Singing in Dark Times – #1 in a Series – Bertolt Brecht and Warsan Shire

German poet Bertolt Brecht (1989-1956)

German poet Bertolt Brecht (1989-1956)

Epigraph from Motto

 In the dark times
Will there also be singing?
Yes, there will be singing
About the dark times.

Bertolt Brecht: Poems 1913-1956, edited by John Willett and Ralph Manheim, Eyre Methuen, 1976

Potent words. Words, I see quoted a lot these days. So, a danger of over use. But considering that Brecht was a voice calling out over the Heil Hitlers of pre-war Germany, his is an important voice to hear no matter how often it’s repeated.

In what feels to me, like the beginning of a dark time, I want to celebrate the singing.  Not knee-jerk twitterings, off tune, but genuine , dare I say, soul-singing. A singing that can declare and also in the declaration, perhaps, begin the repair.

I dedicate this blog to my friend Anne-Marie who asked if I was finding poems for dark times. I have. The one’s I quote are not consoling but they remind me why poets must keep singing.

Here is some prose singing by an inspiring thinker and writer, the nonegarian John Berger,

Every authentic poem contributes to the labour of poetry… [which is] to bring together what life has separated or violence has torn apart…. Poetry can repair no loss, but it defies the space which separates. And it does this by its continual labour of reassembling what has been scattered.

John Berger, from The Hour of Poetry, in The Sense of Sight, Vintage 1993

Oh, how authentic poems call out to what separates us.  But how I fear Brecht’s chilling lines in this poetic excerpt below: However, they won’t say: the times were dark/ Rather: why were their poets silent?:

from In Dark Times

 They won’t say: when the walnut tree shook in the wind
 But: when the house painter crushed the workers.
 They won’t say: when the child skimmed a flat stone across the
 But: when the great wars were being prepared for.
 They won’t say: when the woman came into the room
 But: when the great powers joined forces against the workers.
 However, they won’t say: the times were dark
 Rather: why were their poets silent?

 Berthold Brecht, Poems,1913-1956
British Somali Poet Warsan Shire (1988 - )

British Somali Poet Warsan Shire (1988 – )

Today I hear the voices of many poets today singing out of the dark happenings in their lives. their country’s life. One such poet, whose poem Home has become a rallying cry against the American President’s refugee ban, is British Somali poet, Warsan Shire. In the past few years she has become a celebrated poetic voice. She was appointed London’s Young Poet Laureate in 2014 but became even better known, especially on this side of the Atlantic, when Beyonce featured her lyrics in her recording, Lemonade, last year.  And Penguin has just released Modern Poets 3 – Your Family, Your Body which features Shire, along with Sharon Olds and Malika Booker.
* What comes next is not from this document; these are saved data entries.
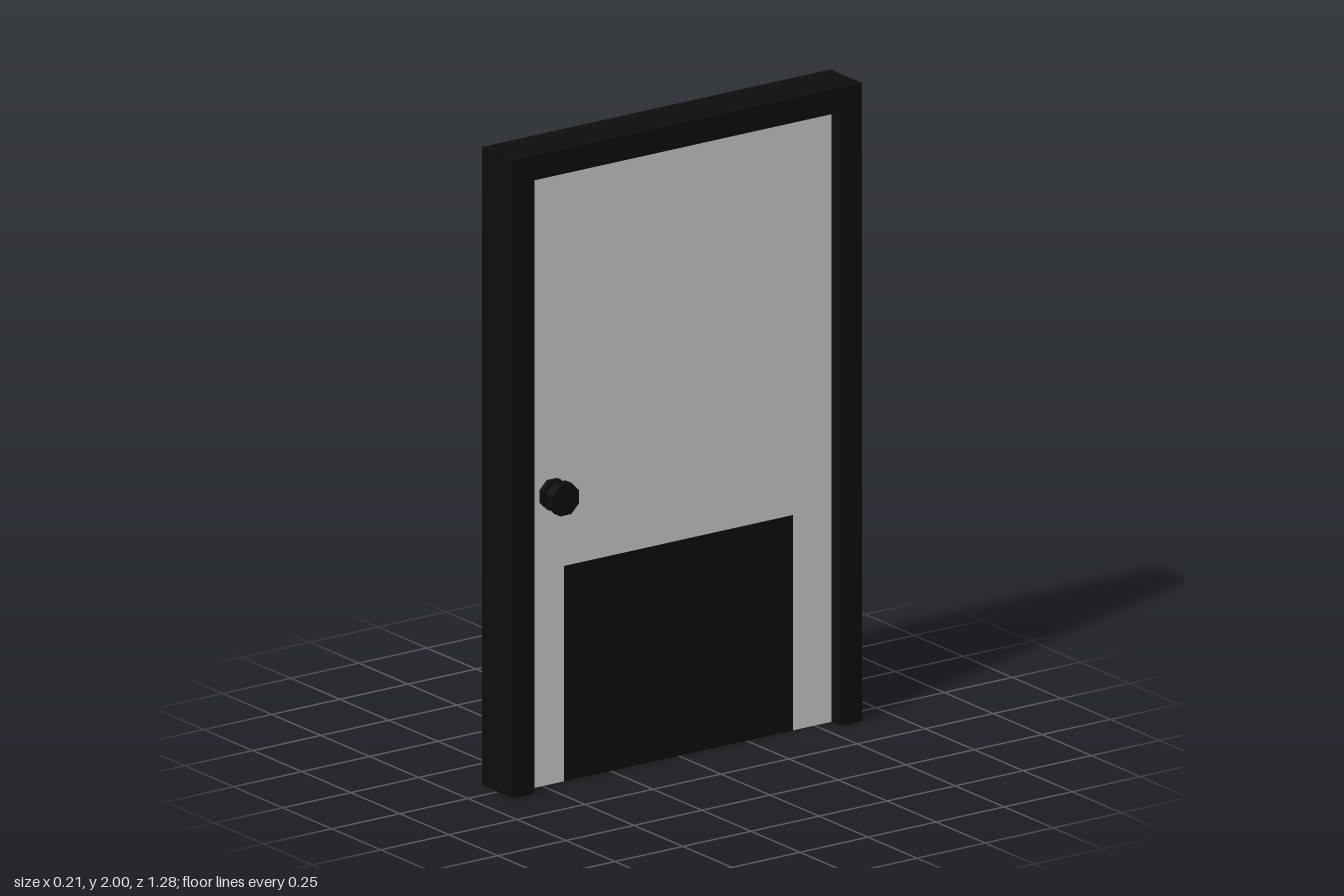
import * as THREE from 'three';

export function createModel() {
  const group = new THREE.Group();
  const black = new THREE.MeshStandardMaterial({ name: 'black', color: 0x0d0d0d });
  const paleGrey = new THREE.MeshStandardMaterial({ name: 'paleGrey', color: 0xcccccc });

  const HALF_WIDTH = 0.64, HEIGHT = 2, FRAME_DEPTH = 0.16, FRAME_WIDTH = 0.077;
  const LEAF_DEPTH = 0.066, PANEL_HALF = 0.42, PANEL_TOP = 0.675;
  const INNER = HALF_WIDTH - FRAME_WIDTH, INNER_TOP = HEIGHT - FRAME_WIDTH;

  // Extrudes a (z, y) outline through x, centred on x = 0
  function slab(name, points, depth, material) {
    const shape = new THREE.Shape(points.map(([z, y]) => new THREE.Vector2(-z, y)));
    const geometry = new THREE.ExtrudeGeometry(shape, { depth, bevelEnabled: false });
    geometry.translate(0, 0, -depth / 2).rotateY(Math.PI / 2);
    const mesh = new THREE.Mesh(geometry, material);
    mesh.name = name;
    group.add(mesh);
  }

  // Frame: two jambs and a head, open at the floor
  slab('doorFrame', [
    [HALF_WIDTH, 0], [HALF_WIDTH, HEIGHT], [-HALF_WIDTH, HEIGHT], [-HALF_WIDTH, 0],
    [-INNER, 0], [-INNER, INNER_TOP], [INNER, INNER_TOP], [INNER, 0],
  ], FRAME_DEPTH, black);

  // Leaf, cut out around the flush lower panel
  slab('doorLeaf', [
    [INNER, 0], [INNER, INNER_TOP], [-INNER, INNER_TOP], [-INNER, 0],
    [-PANEL_HALF, 0], [-PANEL_HALF, PANEL_TOP], [PANEL_HALF, PANEL_TOP], [PANEL_HALF, 0],
  ], LEAF_DEPTH, paleGrey);
  slab('lowerPanel', [
    [PANEL_HALF, 0], [PANEL_HALF, PANEL_TOP], [-PANEL_HALF, PANEL_TOP], [-PANEL_HALF, 0],
  ], LEAF_DEPTH, black);

  // Octagonal knob on each face: backplate, neck and grip
  const knobParts = [
    ['backplate', 0.03, 0.048, 0.05],
    ['neck', 0.046, 0.076, 0.03],
    ['grip', 0.074, 0.104, 0.053],
  ];
  for (const side of [1, -1]) {
    const knob = new THREE.Group();
    knob.name = side > 0 ? 'leftKnob' : 'rightKnob';
    knob.position.set(0, 0.91, 0.465);
    for (const [name, from, to, radius] of knobParts) {
      const geometry = new THREE.CylinderGeometry(radius, radius, to - from, 8);
      geometry.rotateY(Math.PI / 8).rotateZ(Math.PI / 2);
      geometry.translate(side * (from + to) / 2, 0, 0);
      const mesh = new THREE.Mesh(geometry.toNonIndexed(), black);
      mesh.geometry.computeVertexNormals();
      mesh.name = name;
      knob.add(mesh);
    }
    group.add(knob);
  }
  return group;
}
Here is an excerpt from Home:

no one leaves home unless
home is the mouth of a shark
you only run for the border
when you see the whole city running as well

your neighbors running faster than you
breath bloody in their throats
the boy you went to school with
who kissed you dizzy behind the old tin factory
is holding a gun bigger than his body
you only leave home
when home won’t let you stay.

A strong poetic reply to the American president. But the poem that brought Shire to my attention is this one with its striking final lines that remind us how much suffering through violence and war is happening all over the world.

what they did yesterday afternoon

they set my aunts house on fire

i cried the way women on tv do
folding at the middle
like a five pound note.
i called the boy who use to love me
tried to ‘okay’ my voice
i said hello
he said warsan, what’s wrong, what’s happened?

i’ve been praying,
and these are what my prayers look like;
dear god
i come from two countries
one is thirsty
the other is on fire
both need water.

later that night
i held an atlas in my lap
ran my fingers across the whole world
and whispered
where does it hurt?

it answered

Warsan Shire, from her Blog

Post a Comment

Your email is never shared. Required fields are marked *